Sorry, but I couldn’t help providing these pointers.
I’ve been thinking for a while about writing some posts explaining venture capital. While I have a lot of friends who are serial entrepreneurs and venture capitalists, one of the my realizations in the brief time I spent in the industry was how poorly understood it is by 99% of people.
Well, it looks like Marc Andreesen beat me to it. His posts contain roughly 90% of what I was going to say.
He has three of them:
- The Truth About Venture Capital, Post #1
- The Truth About Venture Capital, Post #2
- The Truth About Venture Capital, Post #3
Marc describes his experience with venture capital as follows:
My experience with venture capital includes: being the cofounder of two VC-backed startups that later went public (Kleiner Perkins-backed Netscape and Benchmark-backed Opsware); cofounder of a third startup that hasn’t raised professional venture capital (Ning); participant as angel investor or board member or friend to dozens of entrepreneurs who have raised venture capital; and an investor (limited partner) in a significant number of venture funds, ranging from some of the best performing funds ever (1995 vintage) to some of the worst performing funds ever (1999). And all of this over a time period ranging from the recovery of the early 90’s bust to the late 90’s boom to the early 00’s bust to the late 00’s whatever you want to call it.
Normally, I’d be skeptical, but as I read his posts further, I found myself really appreciating the perceptiveness of his comments.
For example, here is a brief passage from the first post:
Within that structure, they generally operate according to the baseball model (quoting some guy):
“Out of ten swings at the bat, you get maybe seven strikeouts, two base hits, and if you are lucky, one home run. The base hits and the home runs pay for all the strikeouts.”
They don’t get seven strikeouts because they’re stupid; they get seven strikeouts because most startups fail, most startups have always failed, and most startups will always fail.
So logically their investment selection strategy has to be, and is, to require a credible potential of a 10x gain within 4 to 6 years on any individual investment — so that the winners will pay for the losers and in the timeframe that their investors expect.
All early stage venture capitalists will repeat the above analogy to you, but personally I found that in 2001-2002, very few venture capitalists internalized what that analogy really means. What it means is that you need to take a certain number of “swings” every year, just to make sure your odds of connecting with a winner pan out. In 2001-2002, too many venture capitalists sat on the sidelines, debating whether $4M should buy them 50% or 60% of a Series A company, instead of making sure that they kept investing. After all, any contrarian investor will tell you, you force yourself to put money in when times look grim.
I also really appreciated this quote from Marc’s second article:
Why we should be thankful that we live in a world in which VCs exist, even if they yell at us during board meetings, assuming they’ll fund our companies at all:
Imagine living in a world in which professional venture capital didn’t exist.
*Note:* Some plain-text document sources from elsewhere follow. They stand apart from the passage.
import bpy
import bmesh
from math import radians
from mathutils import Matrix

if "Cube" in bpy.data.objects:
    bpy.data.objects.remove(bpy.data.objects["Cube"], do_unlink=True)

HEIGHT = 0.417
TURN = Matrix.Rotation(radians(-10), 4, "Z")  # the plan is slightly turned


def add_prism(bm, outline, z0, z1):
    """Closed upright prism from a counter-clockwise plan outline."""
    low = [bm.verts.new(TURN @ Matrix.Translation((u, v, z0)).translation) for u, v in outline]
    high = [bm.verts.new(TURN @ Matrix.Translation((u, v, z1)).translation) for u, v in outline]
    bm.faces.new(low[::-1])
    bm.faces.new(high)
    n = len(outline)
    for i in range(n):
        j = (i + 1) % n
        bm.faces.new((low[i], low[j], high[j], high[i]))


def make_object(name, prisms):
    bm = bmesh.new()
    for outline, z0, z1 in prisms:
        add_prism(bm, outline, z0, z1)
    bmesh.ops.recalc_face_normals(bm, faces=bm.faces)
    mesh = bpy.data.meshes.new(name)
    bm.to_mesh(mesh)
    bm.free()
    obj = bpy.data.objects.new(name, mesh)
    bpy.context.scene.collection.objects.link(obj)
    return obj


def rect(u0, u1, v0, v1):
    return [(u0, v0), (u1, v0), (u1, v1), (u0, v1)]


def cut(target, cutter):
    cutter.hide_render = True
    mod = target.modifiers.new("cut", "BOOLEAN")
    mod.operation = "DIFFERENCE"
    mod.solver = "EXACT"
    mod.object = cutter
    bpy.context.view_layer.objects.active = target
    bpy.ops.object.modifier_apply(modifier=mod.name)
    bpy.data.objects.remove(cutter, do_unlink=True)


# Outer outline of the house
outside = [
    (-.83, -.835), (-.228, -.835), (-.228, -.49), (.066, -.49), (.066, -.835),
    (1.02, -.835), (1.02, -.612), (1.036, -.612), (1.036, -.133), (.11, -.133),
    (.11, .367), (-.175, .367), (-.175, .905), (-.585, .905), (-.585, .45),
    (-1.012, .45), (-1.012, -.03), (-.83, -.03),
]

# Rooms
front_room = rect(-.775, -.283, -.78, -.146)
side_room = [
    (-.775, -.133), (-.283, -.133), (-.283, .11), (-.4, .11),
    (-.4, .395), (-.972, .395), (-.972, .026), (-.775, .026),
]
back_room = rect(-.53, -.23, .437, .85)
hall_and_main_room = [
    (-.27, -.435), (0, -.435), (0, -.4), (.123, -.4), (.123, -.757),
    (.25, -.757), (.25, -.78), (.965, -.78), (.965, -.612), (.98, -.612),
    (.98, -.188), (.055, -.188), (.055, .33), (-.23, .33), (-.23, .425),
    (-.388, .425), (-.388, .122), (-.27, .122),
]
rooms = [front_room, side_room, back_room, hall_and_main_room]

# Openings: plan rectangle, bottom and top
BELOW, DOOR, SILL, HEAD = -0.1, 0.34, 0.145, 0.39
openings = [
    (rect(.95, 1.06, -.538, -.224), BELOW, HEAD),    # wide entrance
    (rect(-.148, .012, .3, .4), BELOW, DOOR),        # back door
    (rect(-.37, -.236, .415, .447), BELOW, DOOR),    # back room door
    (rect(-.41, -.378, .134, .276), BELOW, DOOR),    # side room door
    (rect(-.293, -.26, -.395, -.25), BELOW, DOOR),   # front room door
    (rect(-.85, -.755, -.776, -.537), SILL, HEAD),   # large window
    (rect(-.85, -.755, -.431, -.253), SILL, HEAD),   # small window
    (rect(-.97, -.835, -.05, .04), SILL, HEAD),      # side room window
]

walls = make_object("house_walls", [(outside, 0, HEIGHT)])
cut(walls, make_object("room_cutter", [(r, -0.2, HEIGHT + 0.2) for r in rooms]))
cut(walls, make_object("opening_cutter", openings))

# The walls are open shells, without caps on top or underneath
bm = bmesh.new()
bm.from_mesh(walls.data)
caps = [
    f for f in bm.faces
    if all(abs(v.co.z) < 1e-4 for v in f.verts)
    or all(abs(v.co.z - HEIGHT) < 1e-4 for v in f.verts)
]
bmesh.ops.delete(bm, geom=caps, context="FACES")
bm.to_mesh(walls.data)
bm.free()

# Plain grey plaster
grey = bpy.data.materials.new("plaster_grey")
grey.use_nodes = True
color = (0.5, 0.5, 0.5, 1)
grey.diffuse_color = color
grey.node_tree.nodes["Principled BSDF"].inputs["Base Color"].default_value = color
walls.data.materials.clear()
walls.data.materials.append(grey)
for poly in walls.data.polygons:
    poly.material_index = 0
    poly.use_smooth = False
There’s no question that fewer new high-potential companies would be funded, fewer new technologies would be brought to market, and fewer medical cures would be invented.
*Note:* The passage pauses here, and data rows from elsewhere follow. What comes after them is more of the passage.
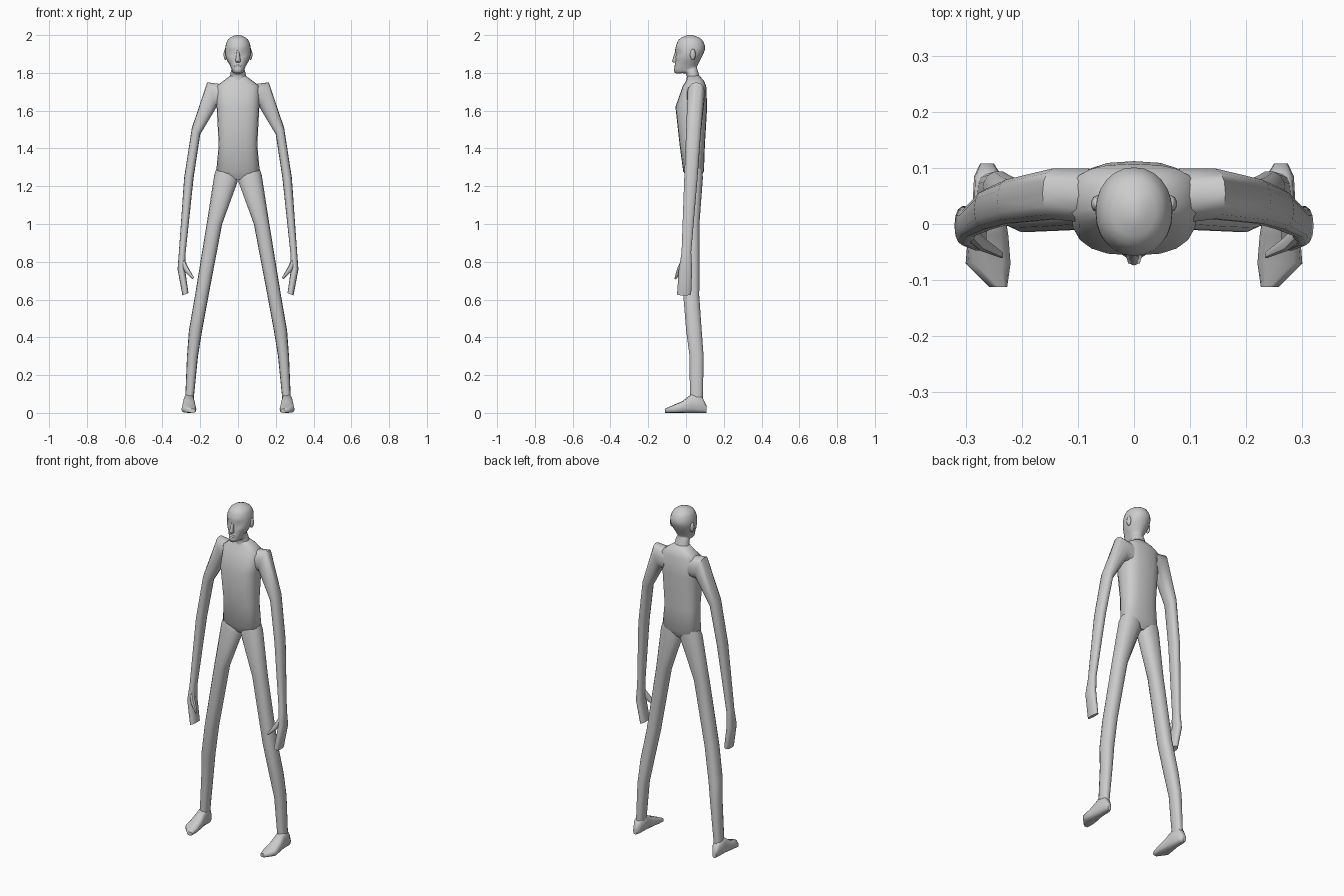
import bpy, bmesh, math
from mathutils import Vector

default_cube = bpy.data.objects.get("Cube")
if default_cube:
    bpy.data.objects.remove(default_cube)

GREY = (0.6, 0.6, 0.6, 1)
skin = bpy.data.materials.new("plain grey")
skin.use_nodes = True
skin.diffuse_color = GREY
skin.node_tree.nodes["Principled BSDF"].inputs["Base Color"].default_value = GREY


def ring(x, y, z, wide, deep=0, slope=0, tilt=0):
    """Cross-section as a centre and two half axes, sideways and front to back."""
    return Vector((x, y, z)), Vector((wide, 0, slope)), Vector((0, deep, tilt))


def rounded(angle, power):
    """Point of a squared-off circle."""
    return [math.copysign(abs(value) ** power, value)
            for value in (math.cos(angle), math.sin(angle))]


def blend(before, start, end, after, t):
    """Smooth curve between two values that respects their neighbours."""
    leave, arrive = (end - before) / 2, (after - start) / 2
    ease = t * t * (3 - 2 * t)
    return (start.lerp(end, ease) + leave * (t * (1 - t) ** 2)
            - arrive * (t * t * (1 - t)))


def refine(rings, steps):
    """Add smoothly blended rings between the given ones."""
    result = []
    last = len(rings) - 1
    for i in range(last):
        near = [rings[max(i - 1, 0)], rings[i], rings[i + 1], rings[min(i + 2, last)]]
        for step in range(steps):
            result.append([blend(*axis, step / steps) for axis in zip(*near)])
    return result + [rings[last]]


def finish(name, bm, mirror, crease):
    bmesh.ops.recalc_face_normals(bm, faces=bm.faces)
    mesh = bpy.data.meshes.new(name)
    bm.to_mesh(mesh)
    bm.free()
    mesh.materials.append(skin)
    part = bpy.data.objects.new(name, mesh)
    bpy.context.collection.objects.link(part)
    if mirror:
        part.modifiers.new("other side", "MIRROR").use_mirror_merge = False
    bpy.ops.object.select_all(action="DESELECT")
    part.select_set(True)
    bpy.context.view_layer.objects.active = part
    bpy.ops.object.shade_smooth_by_angle(angle=math.radians(crease))


def loft(name, rings, sides=14, power=0.85, mirror=False, shape=None, crease=55):
    """Skin a row of rings and close both ends."""
    bm = bmesh.new()
    loops = []
    for centre, side, depth in rings:
        loop = []
        for i in range(sides):
            c, s = rounded(math.tau * i / sides, power)
            loop.append(bm.verts.new(centre + side * c + depth * s))
        loops.append(loop)
    for lower, upper in zip(loops, loops[1:]):
        for i in range(sides):
            bm.faces.new((lower[i - 1], lower[i], upper[i], upper[i - 1]))
    bm.faces.new(loops[0])
    bm.faces.new(loops[-1])
    if shape:
        for vert in bm.verts:
            shape(vert.co)
    finish(name, bm, mirror, crease)


def ball(name, centre, radii, mirror=False):
    """Small rounded feature."""
    bm = bmesh.new()
    bmesh.ops.create_uvsphere(bm, u_segments=10, v_segments=6, radius=1)
    bmesh.ops.scale(bm, vec=radii, verts=bm.verts)
    bmesh.ops.translate(bm, vec=centre, verts=bm.verts)
    finish(name, bm, mirror, crease=60)


# Torso from crotch to neck base
loft("torso", [
    ring(0, .04, 1.235, wide=.06, deep=.03),
    ring(0, .04, 1.28, wide=.115, deep=.055),
    ring(0, .033, 1.42, wide=.102, deep=.067),
    ring(0, .028, 1.62, wide=.113, deep=.084),
    ring(0, .045, 1.73, wide=.115, deep=.062),
    ring(0, .048, 1.76, wide=.075, deep=.046),
    ring(0, .04, 1.785, wide=.04, deep=.031)], sides=20, power=.75)


# Head and neck, with sunken eye sockets and a narrow jaw
def carve_face(co):
    if co.y < 0 and abs(co.z - 1.905) < .013 and .012 < abs(co.x) < .05:
        co.y += .01
    if co.y < .01 and 1.79 < co.z < 1.86:
        co.x *= .88


loft("head", refine([
    ring(0, .042, 1.745, wide=.05, deep=.042),
    ring(0, .03, 1.808, wide=.038, deep=.03, tilt=.012),
    ring(0, 0, 1.82, wide=.038, deep=.061, tilt=.02),
    ring(0, .017, 1.88, wide=.063, deep=.072, tilt=.015),
    ring(0, .022, 1.93, wide=.068, deep=.079, tilt=.005),
    ring(0, .023, 1.978, wide=.052, deep=.06),
    ring(0, .023, 2, wide=.012, deep=.014)], steps=3),
    sides=24, power=.95, shape=carve_face, crease=70)

# Face details
loft("nose", [
    ring(0, -.055, 1.855, wide=.01, deep=.012),
    ring(0, -.058, 1.862, wide=.014, deep=.016),
    ring(0, -.05, 1.92, wide=.006, deep=.006)], sides=8)
ball("lips", centre=(0, -.053, 1.835), radii=(.02, .01, .008))
ball("ears", centre=(.066, .036, 1.897), radii=(.011, .015, .03), mirror=True)

# Arms running into mitten-like hands
loft("arms", [
    ring(.08, .05, 1.675, wide=.002, deep=.05, slope=.065),
    ring(.138, .054, 1.685, wide=.025, deep=.046, slope=.065),
    ring(.222, .04, 1.492, wide=.022, deep=.04, slope=.018),
    ring(.26, .026, 1.245, wide=.025, deep=.036),
    ring(.295, .002, .85, wide=.018, deep=.026),
    ring(.3, -.003, .76, wide=.02, deep=.036),
    ring(.278, -.01, .628, wide=.016, deep=.038, slope=-.006)], mirror=True)
loft("thumbs", [
    ring(.295, -.015, .8, wide=.012, deep=.015, slope=-.012),
    ring(.273, -.034, .76, wide=.007, deep=.014, slope=-.015),
    ring(.236, -.055, .712, wide=.003, deep=.006, slope=-.005)], sides=8, mirror=True)

# Legs spread to each side
loft("legs", [
    ring(.06, .045, 1.31, wide=.04, deep=.04, slope=.02),
    ring(.063, .04, 1.245, wide=.062, deep=.05, slope=.018),
    ring(.125, .03, 1, wide=.041, deep=.042),
    ring(.192, .028, .62, wide=.036, deep=.043),
    ring(.225, .042, .435, wide=.035, deep=.042),
    ring(.241, .056, .3, wide=.029, deep=.038),
    ring(.258, .055, .06, wide=.022, deep=.035)], mirror=True)

# Feet, as upright rings from heel to toe that rest on the ground
foot = [(.262, .108, .012, .02), (.26, .085, .025, .043), (.26, .03, .028, .05),
        (.26, -.02, .036, .031), (.26, -.07, .04, .02), (.242, -.112, .016, .011)]
loft("feet", [ring(x, y, height, wide, tilt=height) for x, y, wide, height in foot],
     sides=12, power=.7, mirror=True)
We should not only be thankful that we live in a world in which VCs exist, we should hope that VCs succeed and flourish for decades and centuries to come, because the companies they fund can do so much good in the world — and as we have seen, a lot of the financial gains that result flow into the coffers of nonprofit institutions that themselves do huge good in the world.
Remember, professional venture capital has only existed in its modern form for about the last 40 years. In that time the world has seen its most amazing flowering of technological and medical progress, ever. That is not a coincidence.
This is what made me passionate about venture capital when I was in the industry, and it’s why I will likely return to it in some form again. There is an extremely important role to play for venture capitalists to play in getting money from large, conservative institutions effectively into the hands of risky entrepreneurs who are building the new technologies and businesses of tomorrow. You won’t get there with government funding or small business loans.
My favorite part of Marc’s series, however, is in his third article, when he discusses the current paradox of venture capital, one that has surprised me personally. The question is this:
If venture capital in the past 7-8 years has had such horrible risk-adjusted returns compared to the public markets, why hasn’t the amount invested in venture capital funds decreased dramatically?
The answer is asset allocation.
I remember my Private Equity class at Harvard, where Dave Swensen, of Yale Endowment fame, came to speak. Venture capital has become an asset class that every multi-billion-dollar institution feels like it needs in its portfolio. This is because after 25 years of modern venture capital, it because a proven fact in the 1990s that over the long term, venture capital has returned almost 2x the public market return, with low correlation to the public stock market. That may not sound like much to you, but that’s music to a money-manager’s ears.
This predictably led a significant number of institutions to shift massively into alternative investments and venture capital in the late 90’s, just in time to get hammered by the crash of 2000-2002.
Here’s the interesting part: that hammering — by people who, say, only started investing in venture funds in 1999 — has not resulted in a significant pullback on the part of institutional investors from venture capital.
Instead, venture capital has become an apparently permanent asset class of many large institutional investors — and increasingly, smaller institutional investors.
One element that I do believe Marc missed here is the behavioral finance aspect of why institutions still put billions into venture capital. You see, on average, venture capital has done poorly the last 7-8 years. But there have been some great funds that have performed spectacularly (Google, anyone?) Like hedge funds, many institutions have money managers that believe that the venture capital funds that they have picked will be the few that outperform. (Of course, most of the best venture funds turn away money regularly, but that’s another story.) Thus, everyone believes that they will be “above average”, even though that’s not possible.
In any case, definitely read Marc’s articles. Bookmark them. Read them and think about them the next time you read some press about venture capital. They are keepers. I just wish I had written them first.